I started reading the Psalms and in Matthew. Personally, I like to read something from both each day, but I read as little or as much as I want to. Some days, I still don’t open my bible and I am praying that the Lord draws me so close to Him that I go running to His Word like I run to my best friends or husband. Other days, I just get in a chapter or two, and feel satisfied to hear His word to start my day. When my day goes how I have planned it, I read a few psalms and a few chapters in the Gospel, while also taking time to intentionally pray with scripture. The best thing is that no matter when, where, or for however long I’m in the Word, HE MEETS ME THERE. I don’t have to bring perfect theology, hours of time, or even a settled heart to feel His love and be sustained through His word.

So go there. Be in His word. See Him. And feel your heart drawn to the one who has made ALL things possible.

Cast your cares on the Lord and He will sustain you; He will never let the righteous be shaken. – Psalm 55:22

PS Remember, we are righteous when we put our trust in Jesus, and then His righteousness extends to us! (2 Corinthians 5:21 says “God made Him who had no sin to be sin for us, so that in Him we might become the righteousness of God”). It can be a confusing idea, but I’d love to articulate what I am learning if you are curious. Just send a comment or message my way!

 

It is God who redeems

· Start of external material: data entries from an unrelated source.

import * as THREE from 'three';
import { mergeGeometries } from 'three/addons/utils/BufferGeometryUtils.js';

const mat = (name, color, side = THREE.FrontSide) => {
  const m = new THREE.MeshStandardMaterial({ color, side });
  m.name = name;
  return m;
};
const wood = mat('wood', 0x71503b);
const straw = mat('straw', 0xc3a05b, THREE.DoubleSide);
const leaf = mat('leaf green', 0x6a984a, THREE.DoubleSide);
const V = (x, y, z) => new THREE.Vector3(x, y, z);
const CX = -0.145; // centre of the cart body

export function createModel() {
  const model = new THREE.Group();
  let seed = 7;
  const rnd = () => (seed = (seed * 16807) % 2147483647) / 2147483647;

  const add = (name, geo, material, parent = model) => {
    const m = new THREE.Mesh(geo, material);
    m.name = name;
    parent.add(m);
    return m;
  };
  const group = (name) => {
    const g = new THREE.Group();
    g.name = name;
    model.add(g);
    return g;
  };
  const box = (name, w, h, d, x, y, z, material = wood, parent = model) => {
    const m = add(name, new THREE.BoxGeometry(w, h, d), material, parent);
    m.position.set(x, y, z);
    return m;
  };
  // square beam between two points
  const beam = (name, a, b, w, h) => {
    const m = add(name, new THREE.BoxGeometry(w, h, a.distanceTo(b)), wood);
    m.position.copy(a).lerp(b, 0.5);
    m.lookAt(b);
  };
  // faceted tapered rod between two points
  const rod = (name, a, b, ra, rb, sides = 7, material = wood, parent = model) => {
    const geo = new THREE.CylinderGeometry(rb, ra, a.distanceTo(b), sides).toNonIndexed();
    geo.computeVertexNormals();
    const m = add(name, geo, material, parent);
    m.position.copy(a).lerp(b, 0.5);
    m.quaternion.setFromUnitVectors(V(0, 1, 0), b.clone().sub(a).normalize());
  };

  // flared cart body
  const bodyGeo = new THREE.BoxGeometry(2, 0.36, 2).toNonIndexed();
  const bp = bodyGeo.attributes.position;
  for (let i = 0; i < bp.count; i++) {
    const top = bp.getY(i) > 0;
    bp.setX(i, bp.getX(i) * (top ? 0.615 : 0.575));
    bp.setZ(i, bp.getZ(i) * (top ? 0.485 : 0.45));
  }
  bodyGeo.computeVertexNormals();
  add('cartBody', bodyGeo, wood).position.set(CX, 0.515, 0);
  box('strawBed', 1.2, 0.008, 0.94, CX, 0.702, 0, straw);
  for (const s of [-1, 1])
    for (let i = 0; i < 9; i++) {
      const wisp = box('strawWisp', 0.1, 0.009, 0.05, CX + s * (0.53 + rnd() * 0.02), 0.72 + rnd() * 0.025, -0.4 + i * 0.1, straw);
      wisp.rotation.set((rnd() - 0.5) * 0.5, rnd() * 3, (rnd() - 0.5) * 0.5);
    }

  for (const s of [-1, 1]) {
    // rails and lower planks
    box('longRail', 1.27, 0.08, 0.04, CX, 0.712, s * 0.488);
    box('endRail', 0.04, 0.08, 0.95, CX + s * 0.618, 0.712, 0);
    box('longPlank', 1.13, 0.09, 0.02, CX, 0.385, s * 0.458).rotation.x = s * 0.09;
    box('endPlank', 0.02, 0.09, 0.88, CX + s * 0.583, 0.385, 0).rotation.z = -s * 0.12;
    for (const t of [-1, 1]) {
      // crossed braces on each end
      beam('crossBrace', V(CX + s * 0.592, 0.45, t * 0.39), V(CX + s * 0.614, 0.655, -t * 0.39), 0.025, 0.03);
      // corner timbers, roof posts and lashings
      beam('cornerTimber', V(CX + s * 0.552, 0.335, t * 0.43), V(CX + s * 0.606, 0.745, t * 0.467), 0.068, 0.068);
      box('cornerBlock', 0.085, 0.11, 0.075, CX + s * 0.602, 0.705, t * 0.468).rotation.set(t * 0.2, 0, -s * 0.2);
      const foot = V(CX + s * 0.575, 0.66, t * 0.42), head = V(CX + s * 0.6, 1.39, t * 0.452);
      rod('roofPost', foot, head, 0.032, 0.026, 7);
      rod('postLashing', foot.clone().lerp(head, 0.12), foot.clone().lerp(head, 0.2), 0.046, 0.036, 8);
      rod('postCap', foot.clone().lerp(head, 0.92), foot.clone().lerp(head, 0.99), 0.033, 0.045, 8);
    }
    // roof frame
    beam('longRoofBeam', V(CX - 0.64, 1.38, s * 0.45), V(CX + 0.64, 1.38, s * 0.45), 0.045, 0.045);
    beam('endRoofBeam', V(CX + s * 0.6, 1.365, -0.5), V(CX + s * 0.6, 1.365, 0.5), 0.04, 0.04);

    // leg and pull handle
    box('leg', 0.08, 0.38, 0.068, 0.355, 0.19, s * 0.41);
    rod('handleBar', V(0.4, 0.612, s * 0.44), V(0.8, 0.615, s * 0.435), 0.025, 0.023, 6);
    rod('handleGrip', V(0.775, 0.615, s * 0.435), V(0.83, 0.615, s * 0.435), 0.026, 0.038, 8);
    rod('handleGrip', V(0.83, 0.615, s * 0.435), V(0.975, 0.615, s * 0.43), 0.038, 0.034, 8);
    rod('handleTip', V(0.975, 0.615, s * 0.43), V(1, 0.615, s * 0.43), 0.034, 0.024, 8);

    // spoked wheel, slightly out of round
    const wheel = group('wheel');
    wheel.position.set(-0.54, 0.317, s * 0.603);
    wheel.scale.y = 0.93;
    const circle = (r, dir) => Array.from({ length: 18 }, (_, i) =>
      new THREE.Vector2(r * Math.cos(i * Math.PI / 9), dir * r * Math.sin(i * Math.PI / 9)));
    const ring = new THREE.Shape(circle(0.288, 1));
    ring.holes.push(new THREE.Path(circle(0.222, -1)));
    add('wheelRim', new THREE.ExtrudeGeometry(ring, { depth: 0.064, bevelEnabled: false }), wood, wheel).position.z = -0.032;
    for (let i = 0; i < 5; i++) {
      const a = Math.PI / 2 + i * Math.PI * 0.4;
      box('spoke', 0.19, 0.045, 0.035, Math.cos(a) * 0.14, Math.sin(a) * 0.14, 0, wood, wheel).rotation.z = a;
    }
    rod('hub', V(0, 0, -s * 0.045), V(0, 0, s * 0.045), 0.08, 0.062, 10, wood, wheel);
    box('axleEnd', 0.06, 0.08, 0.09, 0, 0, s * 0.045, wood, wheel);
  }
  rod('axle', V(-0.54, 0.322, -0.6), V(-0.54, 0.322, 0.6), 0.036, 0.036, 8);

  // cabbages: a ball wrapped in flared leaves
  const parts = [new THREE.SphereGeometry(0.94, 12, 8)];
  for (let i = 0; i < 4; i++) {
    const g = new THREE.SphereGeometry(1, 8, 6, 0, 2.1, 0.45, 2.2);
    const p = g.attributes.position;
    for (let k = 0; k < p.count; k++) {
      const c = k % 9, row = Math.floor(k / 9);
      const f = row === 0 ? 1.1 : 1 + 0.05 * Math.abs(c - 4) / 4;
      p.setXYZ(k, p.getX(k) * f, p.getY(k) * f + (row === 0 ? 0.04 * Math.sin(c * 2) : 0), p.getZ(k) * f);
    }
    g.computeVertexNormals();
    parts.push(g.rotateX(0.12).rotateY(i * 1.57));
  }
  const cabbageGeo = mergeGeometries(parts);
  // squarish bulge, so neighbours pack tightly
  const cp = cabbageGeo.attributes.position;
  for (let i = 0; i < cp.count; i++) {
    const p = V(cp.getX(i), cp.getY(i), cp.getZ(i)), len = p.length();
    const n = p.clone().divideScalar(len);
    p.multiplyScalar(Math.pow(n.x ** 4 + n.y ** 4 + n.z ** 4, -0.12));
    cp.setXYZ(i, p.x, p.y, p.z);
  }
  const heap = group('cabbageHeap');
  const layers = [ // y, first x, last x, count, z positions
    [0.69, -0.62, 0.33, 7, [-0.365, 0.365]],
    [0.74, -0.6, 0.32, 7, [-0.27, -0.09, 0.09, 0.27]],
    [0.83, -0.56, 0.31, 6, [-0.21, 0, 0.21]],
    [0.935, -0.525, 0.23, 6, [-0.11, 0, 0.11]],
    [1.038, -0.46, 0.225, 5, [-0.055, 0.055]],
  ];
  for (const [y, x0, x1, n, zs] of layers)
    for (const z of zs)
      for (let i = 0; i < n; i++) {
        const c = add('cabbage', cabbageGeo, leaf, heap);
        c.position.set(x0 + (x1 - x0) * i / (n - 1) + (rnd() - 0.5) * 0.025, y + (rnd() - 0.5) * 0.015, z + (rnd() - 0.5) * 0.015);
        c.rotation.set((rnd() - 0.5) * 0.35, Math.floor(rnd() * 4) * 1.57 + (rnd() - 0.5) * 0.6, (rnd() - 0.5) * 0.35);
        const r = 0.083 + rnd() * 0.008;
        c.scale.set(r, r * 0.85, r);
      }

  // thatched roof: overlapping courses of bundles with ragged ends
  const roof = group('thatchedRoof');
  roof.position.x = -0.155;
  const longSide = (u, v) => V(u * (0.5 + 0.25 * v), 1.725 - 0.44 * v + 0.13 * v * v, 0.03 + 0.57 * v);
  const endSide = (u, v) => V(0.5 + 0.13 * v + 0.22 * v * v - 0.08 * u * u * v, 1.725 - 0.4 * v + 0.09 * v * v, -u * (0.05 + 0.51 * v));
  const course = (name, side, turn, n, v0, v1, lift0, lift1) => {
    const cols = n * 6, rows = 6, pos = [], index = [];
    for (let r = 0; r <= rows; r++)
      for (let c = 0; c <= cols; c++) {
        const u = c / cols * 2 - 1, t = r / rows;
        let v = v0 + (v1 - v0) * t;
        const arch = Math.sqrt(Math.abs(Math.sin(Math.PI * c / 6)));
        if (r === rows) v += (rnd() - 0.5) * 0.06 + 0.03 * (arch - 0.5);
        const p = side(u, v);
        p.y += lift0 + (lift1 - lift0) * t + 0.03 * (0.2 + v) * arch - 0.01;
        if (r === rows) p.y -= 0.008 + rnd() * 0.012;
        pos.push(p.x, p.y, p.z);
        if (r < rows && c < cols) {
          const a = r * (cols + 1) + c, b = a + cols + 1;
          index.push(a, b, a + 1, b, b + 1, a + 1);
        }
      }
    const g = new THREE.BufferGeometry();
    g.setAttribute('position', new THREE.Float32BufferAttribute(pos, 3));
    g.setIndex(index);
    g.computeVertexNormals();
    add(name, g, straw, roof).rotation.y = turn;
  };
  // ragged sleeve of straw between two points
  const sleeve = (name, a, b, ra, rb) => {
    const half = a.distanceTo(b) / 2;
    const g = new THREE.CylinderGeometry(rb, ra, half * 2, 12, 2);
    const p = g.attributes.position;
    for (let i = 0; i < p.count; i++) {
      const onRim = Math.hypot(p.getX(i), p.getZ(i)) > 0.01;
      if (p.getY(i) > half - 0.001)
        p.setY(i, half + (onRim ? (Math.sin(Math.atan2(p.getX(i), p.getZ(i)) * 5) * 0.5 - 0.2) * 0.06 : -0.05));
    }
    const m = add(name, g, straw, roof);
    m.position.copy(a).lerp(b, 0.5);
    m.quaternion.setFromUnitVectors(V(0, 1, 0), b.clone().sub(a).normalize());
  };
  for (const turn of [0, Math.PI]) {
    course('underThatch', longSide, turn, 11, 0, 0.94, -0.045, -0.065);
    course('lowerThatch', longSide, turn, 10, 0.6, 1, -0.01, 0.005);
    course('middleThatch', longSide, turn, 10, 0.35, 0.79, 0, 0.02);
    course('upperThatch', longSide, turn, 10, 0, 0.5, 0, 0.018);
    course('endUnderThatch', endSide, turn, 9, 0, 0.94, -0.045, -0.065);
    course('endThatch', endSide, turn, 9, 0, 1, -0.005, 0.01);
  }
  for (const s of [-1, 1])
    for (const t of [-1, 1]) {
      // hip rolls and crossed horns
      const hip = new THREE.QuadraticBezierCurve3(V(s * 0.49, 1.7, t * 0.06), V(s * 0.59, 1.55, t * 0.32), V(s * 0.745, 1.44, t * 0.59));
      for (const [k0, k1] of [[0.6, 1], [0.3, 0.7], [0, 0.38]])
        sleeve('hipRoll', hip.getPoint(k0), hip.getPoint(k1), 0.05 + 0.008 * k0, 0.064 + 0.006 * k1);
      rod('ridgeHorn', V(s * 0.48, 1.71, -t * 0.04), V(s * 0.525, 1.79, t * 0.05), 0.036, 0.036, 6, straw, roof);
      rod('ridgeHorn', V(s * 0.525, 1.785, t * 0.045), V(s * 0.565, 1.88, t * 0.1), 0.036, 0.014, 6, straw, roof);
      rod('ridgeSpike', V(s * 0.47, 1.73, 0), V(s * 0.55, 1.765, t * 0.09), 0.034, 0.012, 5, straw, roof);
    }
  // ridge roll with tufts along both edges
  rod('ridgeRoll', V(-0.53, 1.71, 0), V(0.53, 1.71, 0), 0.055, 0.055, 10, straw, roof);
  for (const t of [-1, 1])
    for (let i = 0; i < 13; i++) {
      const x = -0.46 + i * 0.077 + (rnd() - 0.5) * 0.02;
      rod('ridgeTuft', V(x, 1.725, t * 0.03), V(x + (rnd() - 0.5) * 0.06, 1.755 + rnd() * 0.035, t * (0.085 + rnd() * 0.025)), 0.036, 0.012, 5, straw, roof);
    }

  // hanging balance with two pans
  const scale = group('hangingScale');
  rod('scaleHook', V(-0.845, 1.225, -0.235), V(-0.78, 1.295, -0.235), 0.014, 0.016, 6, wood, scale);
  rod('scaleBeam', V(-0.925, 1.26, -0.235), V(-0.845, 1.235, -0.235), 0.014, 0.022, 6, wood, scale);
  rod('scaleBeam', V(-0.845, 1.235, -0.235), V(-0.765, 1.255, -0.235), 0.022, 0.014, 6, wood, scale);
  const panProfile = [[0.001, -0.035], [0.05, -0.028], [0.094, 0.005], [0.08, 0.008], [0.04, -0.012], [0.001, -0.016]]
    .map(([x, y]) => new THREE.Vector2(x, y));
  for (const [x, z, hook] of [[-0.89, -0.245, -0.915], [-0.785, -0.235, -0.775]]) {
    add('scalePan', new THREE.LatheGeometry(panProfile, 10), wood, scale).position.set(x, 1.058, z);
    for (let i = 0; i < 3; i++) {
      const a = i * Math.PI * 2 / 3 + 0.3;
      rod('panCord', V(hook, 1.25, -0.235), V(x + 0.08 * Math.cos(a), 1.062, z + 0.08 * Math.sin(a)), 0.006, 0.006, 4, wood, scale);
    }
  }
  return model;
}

Accountability. I need it. One great thing about this blog is that I am accountable for my quiet time with my Bible. How can I be writing in a blog that focuses on Him without spending time to focus on Him? Clearly, the answer is that I can’t, and so here we go!

This first thought comes from my reading in Psalm 26:11, which reads, “I lead a blameless life; redeem me and be merciful to me”. Throughout Psalm 26, David  basically is saying ‘Hey God, I’m doing good stuff and living a good life that brings you worship’, but at the end, he threw in this little gem that stuck with me! David could DO a lot of different things (i.e. not sitting with bad men and not consorting with hypocrites (v.4), washing his hands in innocence (v.5), etc.), but he knew that it is God who redeems him. AND David needed God’s mercy in the end because his life wasn’t actually that blameless!

Now, this doesn’t mean we should stop trying to lead a blameless life, but it is a reminder as to who is the one doing the saving at the end of the day. “For it is by grace you have been saved, through faith, and this not from yourselves, it is the gift of God, not by works, so that no one can boast” (Ephesians 2:8-9). I think David got this point, even though he didn’t know the end of the story. On the cross, Jesus died the death that we should have died to give us the life that we don’t deserve. It is that sacrifice and gift that brings us redemption, mercy, grace, and eternal life with our God, not any of the works we try to do. This is a great thing, because my works will never be good enough, but Jesus’ sacrifice is always enough and His righteousness always meets the mark!